WHAT YOU SHOULD DO -
List each line of the data that holds the word "SIDES".
[[ PROVIDED DATA open ]]
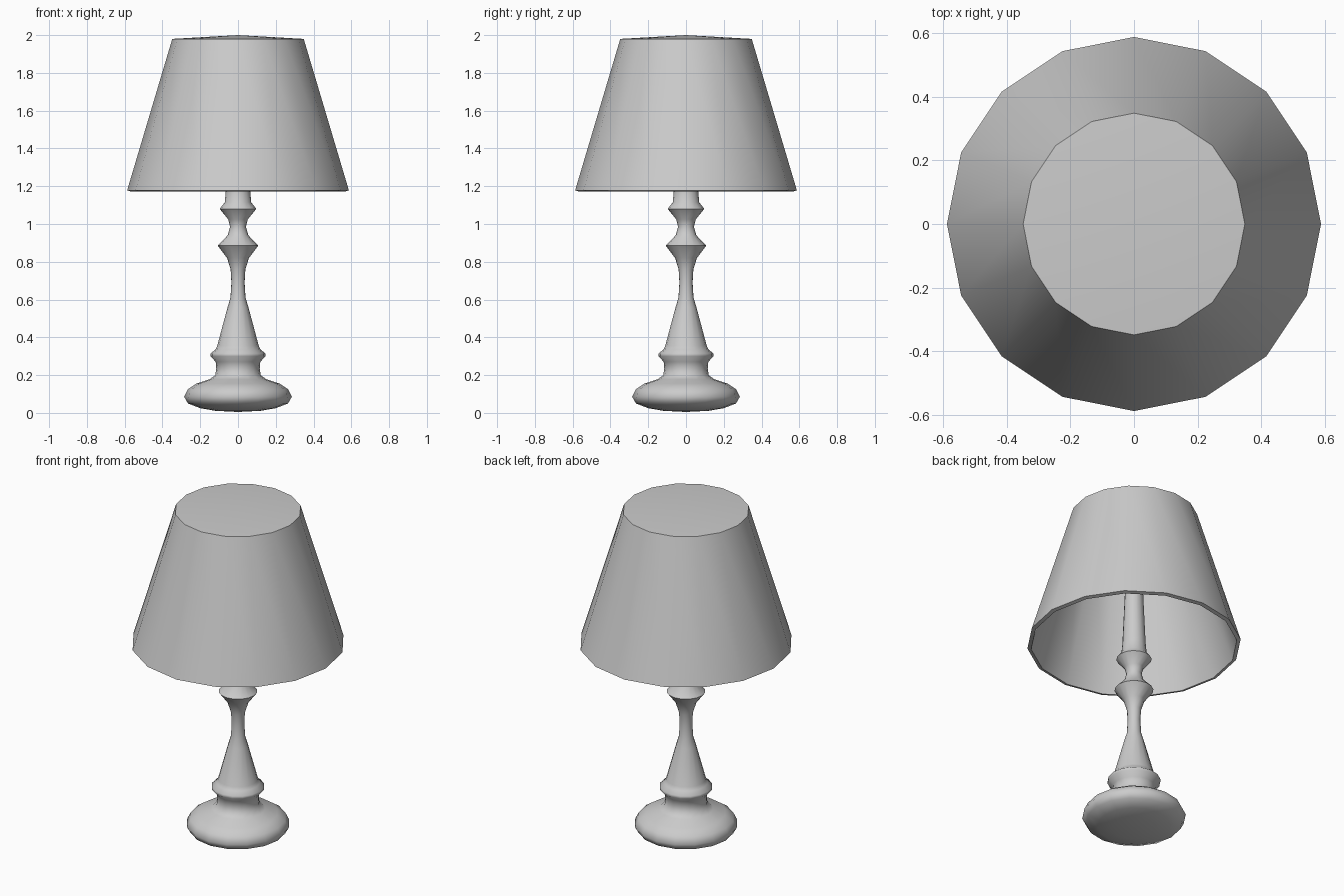
import bpy, bmesh, math

if "Cube" in bpy.data.objects:
    bpy.data.objects.remove(bpy.data.objects["Cube"])

SIDES = 16


def lathe(name, profile, angle):
    """Spin a (radius, height) profile round z; radius 0 closes to a point."""
    bm = bmesh.new()
    rings = []
    for r, z in profile:
        n = SIDES if r > 0 else 1
        rings.append([bm.verts.new((r * math.cos(2 * math.pi * i / SIDES),
                                    r * math.sin(2 * math.pi * i / SIDES), z))
                      for i in range(n)])
    for a, b in zip(rings, rings[1:]):
        for i in range(SIDES):
            j = (i + 1) % SIDES
            quad = [a[i % len(a)], a[j % len(a)], b[j % len(b)], b[i % len(b)]]
            bm.faces.new(list(dict.fromkeys(quad)))
    bmesh.ops.recalc_face_normals(bm, faces=bm.faces)
    mesh = bpy.data.meshes.new(name)
    bm.to_mesh(mesh)
    bm.free()
    obj = bpy.data.objects.new(name, mesh)
    bpy.context.collection.objects.link(obj)
    bpy.ops.object.select_all(action='DESELECT')
    obj.select_set(True)
    bpy.context.view_layer.objects.active = obj
    bpy.ops.object.shade_smooth_by_angle(angle=math.radians(angle))
    return obj


# Turned stand: bun foot, collar, baluster, two beads and the upper stem
lathe("lamp_stand", [
    (0, 0.005), (0.12, 0.011), (0.2, 0.025), (0.265, 0.05), (0.285, 0.085),
    (0.265, 0.125), (0.22, 0.155), (0.15, 0.178), (0.12, 0.2), (0.115, 0.235),
    (0.118, 0.27), (0.145, 0.3), (0.145, 0.315), (0.12, 0.335), (0.11, 0.355),
    (0.055, 0.56), (0.04, 0.61), (0.035, 0.69), (0.039, 0.76), (0.058, 0.82),
    (0.107, 0.885), (0.055, 0.94), (0.042, 0.985), (0.052, 1.025),
    (0.097, 1.08), (0.07, 1.115), (0.064, 1.18), (0.03, 1.97), (0, 1.97)], 70)

# Shade: shallow conical cap, sloped outer wall, rim, inner wall and ceiling
lathe("lamp_shade", [
    (0, 2.0), (0.348, 1.98), (0.587, 1.178), (0.566, 1.172),
    (0.332, 1.96), (0, 1.98)], 40)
[[ PROVIDED DATA closed ]]
RESULT OF THIS EXERCISE -
SIDES = 16
        n = SIDES if r > 0 else 1
        rings.append([bm.verts.new((r * math.cos(2 * math.pi * i / SIDES),
                                    r * math.sin(2 * math.pi * i / SIDES), z))
        for i in range(SIDES):
            j = (i + 1) % SIDES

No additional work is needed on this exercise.